Re: An Extropian Nation ??!

Hagbard Celine (
Wed, 18 Jun 1997 14:05:38 -0400

den Otter wrote:
> In recent mailings there has been talk of "changing the system from within"
> by an "Extropian Party" or something like that. I can almost guarantee you
> that this won't work, because (true) Extropians are such an incredibely
> small
> minority.

Yet the meme is infectious.

> In fact if Extropy were some suicidal CULT it would have more
> "followers"
> than it has now.

Suicide doesn't quite swell the ranks. :-)

> Our "enemies" are not just the politicians and business
> conglomerates and their henchmen who rule the present "system", but also
> "the people" themselves. They are the ones who really hold the system up,
> and prevent important social/political/ economical/technological change.

The "people" are you and I as well. My point is that, given the best of
information, the "people" will generally choose to better themselves.
The problem then becomes giving the people the best of information.

> The reasons for this are of course a childish fear of "the unknown", an
> aversion to personal responsibility, pure laziness, stupidity and related
> negative characteristics. Indeed, most people prefer to huddle up
> under the ubusive wings of Big Brother, pretending to be safe, rather than
> to boldly and independently surge forwards in life, always looking for
> improvement.

This is a common view and, in my opinion, untrue. People do not "huddle"
with Big Brother. Indeed, it is Big Brother who "corrals" them into
finite areas bounded by law. People are, in my opinion, by nature
self-aggrandizing animals. Fear may have once been the reason for the
social contract. However the only things "unknown" these days are of
concern to the most expert of scientists. Indeed, it is arrogant to
underestimate the collective intelligence of the human race -- or at the
very least the democratic electorate. People are smarter together than
by themselves -- once again, if they have the best of information.

> Therefore, any attempt to change the system from within is certain to fail,
> the
> progressive Extropian ideas simply lack a broad popular support.
> Consequently, Extropian politicians would be a small minority and thus an
> easy target for their less enlightened colleagues. Their progressive
> proposals would either be badly
> compromized, or be ignored/defeated.

Watered-down policy is the essence of Madisonian political architecture.
I would expect nothing less than a half-baked attempt at deregulation of
key industries.

> What are the alternatives then; doing nothing? No, this would definately
> be very
> un-Extropian.

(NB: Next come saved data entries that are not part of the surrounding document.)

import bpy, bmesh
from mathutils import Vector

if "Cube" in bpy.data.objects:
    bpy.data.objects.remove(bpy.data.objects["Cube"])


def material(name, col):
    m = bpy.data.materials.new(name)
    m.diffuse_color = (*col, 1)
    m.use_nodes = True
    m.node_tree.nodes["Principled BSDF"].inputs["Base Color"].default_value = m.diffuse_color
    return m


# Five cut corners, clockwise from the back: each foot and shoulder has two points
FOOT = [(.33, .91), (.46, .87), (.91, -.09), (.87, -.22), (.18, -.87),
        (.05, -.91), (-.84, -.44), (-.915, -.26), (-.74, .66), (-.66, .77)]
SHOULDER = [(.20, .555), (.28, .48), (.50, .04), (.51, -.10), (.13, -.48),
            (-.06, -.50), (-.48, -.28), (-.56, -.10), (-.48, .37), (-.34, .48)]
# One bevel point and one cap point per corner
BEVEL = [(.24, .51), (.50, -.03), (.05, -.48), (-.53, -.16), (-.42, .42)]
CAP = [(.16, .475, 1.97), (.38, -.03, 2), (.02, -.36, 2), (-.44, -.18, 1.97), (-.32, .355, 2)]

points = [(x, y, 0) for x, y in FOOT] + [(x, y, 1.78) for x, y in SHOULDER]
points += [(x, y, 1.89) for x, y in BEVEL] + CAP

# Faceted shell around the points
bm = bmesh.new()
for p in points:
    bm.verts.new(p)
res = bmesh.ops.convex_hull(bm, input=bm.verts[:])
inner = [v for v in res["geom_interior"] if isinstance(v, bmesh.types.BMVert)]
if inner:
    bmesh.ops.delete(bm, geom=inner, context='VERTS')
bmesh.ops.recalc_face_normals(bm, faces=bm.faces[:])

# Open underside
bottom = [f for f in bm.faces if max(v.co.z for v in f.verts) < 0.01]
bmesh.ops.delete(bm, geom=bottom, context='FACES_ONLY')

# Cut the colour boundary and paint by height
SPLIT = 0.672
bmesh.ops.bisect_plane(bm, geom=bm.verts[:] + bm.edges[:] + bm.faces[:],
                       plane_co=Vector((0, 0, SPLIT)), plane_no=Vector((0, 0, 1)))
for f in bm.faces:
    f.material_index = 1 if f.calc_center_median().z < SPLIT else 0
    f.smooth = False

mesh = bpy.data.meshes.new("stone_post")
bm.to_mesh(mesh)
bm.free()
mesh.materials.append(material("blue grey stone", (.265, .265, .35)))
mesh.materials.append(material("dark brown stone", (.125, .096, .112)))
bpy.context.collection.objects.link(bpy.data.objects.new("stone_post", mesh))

"When the proper man does nothing, his thought is felt ten thousand
miles." -- Lao Tse


> Any "tough" future colonists (the real Extropians) out there?

I appreciate your vision.

Hagbard Celine

Not a clerk of the nostalgia of the declining ruling class.